rand, srand − random number generator. |
#include <stdlib.h> int rand(void); void srand(unsigned int seed); |
The rand() function returns a pseudo-random integer between 0 and RAND_MAX. The srand() function sets its argument as the seed for a new sequence of pseudo-random integers to be returned by rand(). These sequences are repeatable by calling srand() with the same seed value. If no seed value is provided, the rand() function is automatically seeded with a value of 1. |
The rand() function returns a value between 0 and RAND_MAX. The srand() returns no value. |
The versions of rand() and srand() in the Linux C Library use the same random number generator as random() and srandom(), so the lower-order bits should be as random as the higher-order bits. However, on older rand() implementations, the lower-order bits are much less random than the higher-order bits. In Numerical Recipes in C: The Art of Scientific Computing (William H. Press, Brian P. Flannery, Saul A. Teukolsky, William T. Vetterling; New York: Cambridge University Press, 1990 (1st ed, p. 207)), the following comments are made: |
"If you want to generate a random integer between 1 and 10, you should always do it by |
j=1+(int) (10.0*rand()/(RAND_MAX+1.0)); |
and never by anything resembling |
j=1+((int) (1000000.0*rand()) % 10); |
(which uses lower-order bits)." |
Random-number generation is a complex topic.
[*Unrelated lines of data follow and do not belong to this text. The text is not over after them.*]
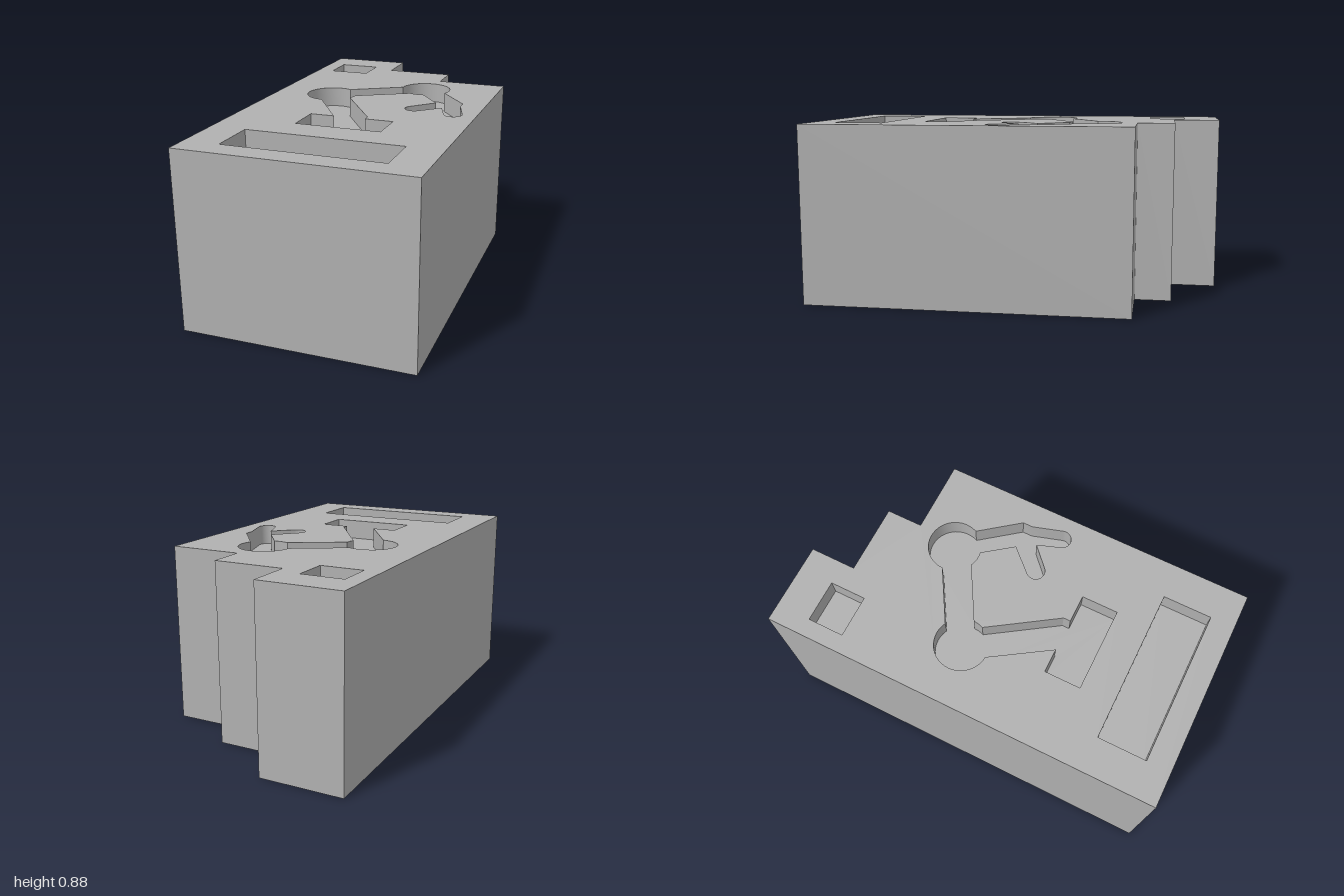
import * as THREE from 'three';
import { toCreasedNormals } from 'three/addons/utils/BufferGeometryUtils.js';

const HEIGHT = 0.88;
const FLOOR = HEIGHT - 0.1;

// All outlines are [x, z] points, clockwise as seen from above.
const rect = (x0, z0, x1, z1) => [[x0, z0], [x1, z0], [x1, z1], [x0, z1]];

function arc(cx, cz, r, from, to) {
  const n = Math.max(3, Math.ceil((to - from) / 9));
  return Array.from({ length: n + 1 }, (_, i) => {
    const a = THREE.MathUtils.degToRad(from + ((to - from) * i) / n);
    return [cx + r * Math.cos(a), cz + r * Math.sin(a)];
  });
}

const vectors = (points, sign) => points.map(([x, z]) => new THREE.Vector2(x, sign * z));

// Horizontal face looking up, with optional holes
function faceUp(outline, y, holes = []) {
  const shape = new THREE.Shape(vectors(outline, -1));
  shape.holes = holes.map((h) => new THREE.Path(vectors(h, -1)));
  return new THREE.ShapeGeometry(shape).rotateX(-Math.PI / 2).translate(0, y, 0);
}

// Horizontal face looking down
function faceDown(outline, y) {
  return new THREE.ShapeGeometry(new THREE.Shape(vectors(outline, 1)))
    .rotateX(Math.PI / 2).translate(0, y, 0);
}

// Upright wall along an outline; clockwise outlines face outward
function wall(outline, y0, y1) {
  const pos = [];
  outline.forEach(([px, pz], i) => {
    const [qx, qz] = outline[(i + 1) % outline.length];
    pos.push(px, y1, pz, qx, y1, qz, px, y0, pz);
    pos.push(qx, y1, qz, qx, y0, qz, px, y0, pz);
  });
  const geometry = new THREE.BufferGeometry();
  geometry.setAttribute('position', new THREE.Float32BufferAttribute(pos, 3));
  geometry.computeVertexNormals();
  return toCreasedNormals(geometry, Math.PI / 6);
}

export function createModel() {
  const model = new THREE.Group();
  model.name = 'pocketedBlock';
  const grey = new THREE.MeshStandardMaterial({ color: 0xb0b0b0 });
  grey.name = 'plain grey';
  const add = (parent, name, geometry) => {
    const mesh = new THREE.Mesh(geometry, grey);
    mesh.name = name;
    parent.add(mesh);
  };

  // Block outline with two steps at the back
  const block = [
    [-0.56, -1], [-0.15, -1], [-0.15, -0.77], [0.2, -0.77],
    [0.2, -0.59], [0.56, -0.59], [0.56, 1], [-0.56, 1],
  ];

  // Jointed arm with a foot, two round joints and a two-fingered gripper
  const arm = [
    [-0.21, 0.47], [-0.21, 0.29], [-0.09, 0.29],
    ...arc(-0.265, -0.12, 0.13, 93, 297),
    ...arc(0.175, -0.385, 0.13, 180, 385),
    [0.44, -0.14], [0.44, -0.09],
    ...arc(0.443, 0.07, 0.045, -17, 163),
    [0.36, -0.03],
    ...arc(0.233, 0.028, 0.045, 45, 225),
    [0.307, -0.115],
    ...arc(0.175, -0.385, 0.13, 79, 115),
    ...arc(-0.265, -0.12, 0.13, 0, 23),
    [0.07, 0.255], [0.07, 0.29], [0.21, 0.29], [0.21, 0.47],
  ];

  const pockets = {
    frontSlot: rect(-0.385, 0.64, 0.385, 0.88),
    backSquare: rect(-0.475, -0.825, -0.265, -0.645),
    armPocket: arm,
  };

  // Solid body
  add(model, 'blockSides', wall(block, 0, HEIGHT));
  add(model, 'blockTop', faceUp(block, HEIGHT, Object.values(pockets)));
  add(model, 'blockBottom', faceDown(block, 0));

  // Recesses in the top
  for (const [name, outline] of Object.entries(pockets)) {
    const pocket = new THREE.Group();
    pocket.name = name;
    add(pocket, name + 'Floor', faceUp(outline, FLOOR));
    add(pocket, name + 'Walls', wall([...outline].reverse(), FLOOR, HEIGHT));
    model.add(pocket);
  }
  return model;
}
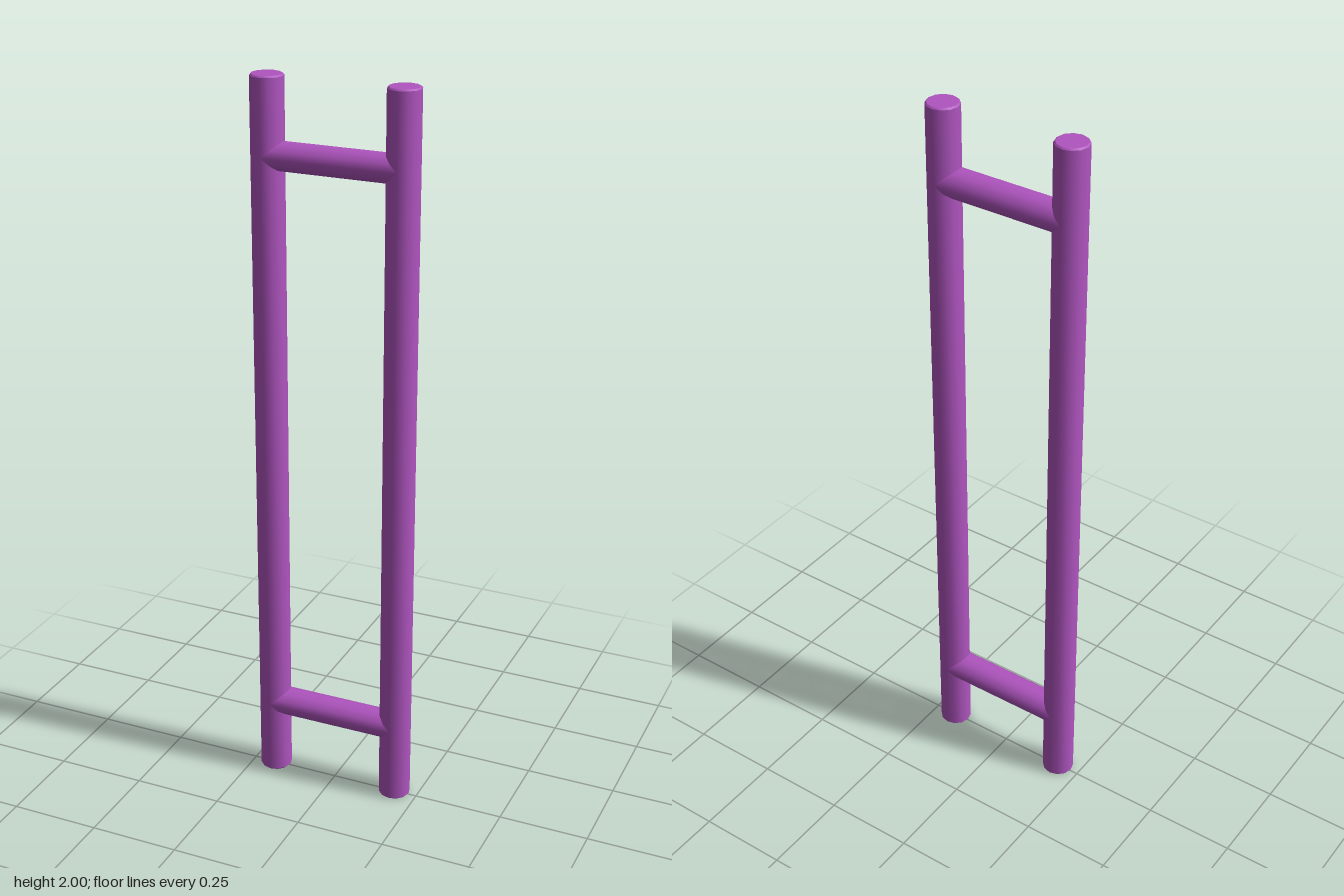
import * as THREE from 'three';
import { toCreasedNormals } from 'three/addons/utils/BufferGeometryUtils.js';

const SIDES = 12;
const RADIUS = 0.044;
const POST_X = 0.184;
const HEIGHT = 2;

export function createModel() {
  const group = new THREE.Group();
  group.name = 'ladderFrame';
  const material = new THREE.MeshStandardMaterial({ color: 0xb055c0 });

  // Round post with a tiny chamfer at both ends
  const c = 0.004;
  const profile = [
    [0, 0], [RADIUS - c, 0], [RADIUS, c],
    [RADIUS, HEIGHT - c], [RADIUS - c, HEIGHT], [0, HEIGHT],
  ].map(([x, y]) => new THREE.Vector2(x, y));
  const postGeometry = toCreasedNormals(new THREE.LatheGeometry(profile, SIDES), 0.6);

  // Crossbar: slightly flattened tube whose ends are buried in the posts
  const barGeometry = new THREE.CylinderGeometry(RADIUS, RADIUS, POST_X * 2, SIDES, 1, true);
  barGeometry.rotateZ(Math.PI / 2);
  barGeometry.scale(1, 0.87, 1);

  const add = (name, geometry, x, y) => {
    const mesh = new THREE.Mesh(geometry, material);
    mesh.name = name;
    mesh.position.set(x, y, 0);
    group.add(mesh);
  };

  add('leftPost', postGeometry, POST_X, 0);
  add('rightPost', postGeometry, -POST_X, 0);
  add('lowerCrossbar', barGeometry, 0, 0.215);
  add('upperCrossbar', barGeometry, 0, 1.795);

  return group;
}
The Numerical Recipes in C book (see reference above) provides an excellent discussion of practical random-number generation issues in Chapter 7 (Random Numbers). For a more theoretical discussion which also covers many practical issues in depth, please see Chapter 3 (Random Numbers) in Donald E. Knuth’s The Art of Computer Programming, volume 2 (Seminumerical Algorithms), 2nd ed.; Reading, Massachusetts: Addison-Wesley Publishing Company, 1981. |
SVID 3, BSD 4.3, ISO 9899 |
random(3), srandom(3), initstate(3), setstate(3) |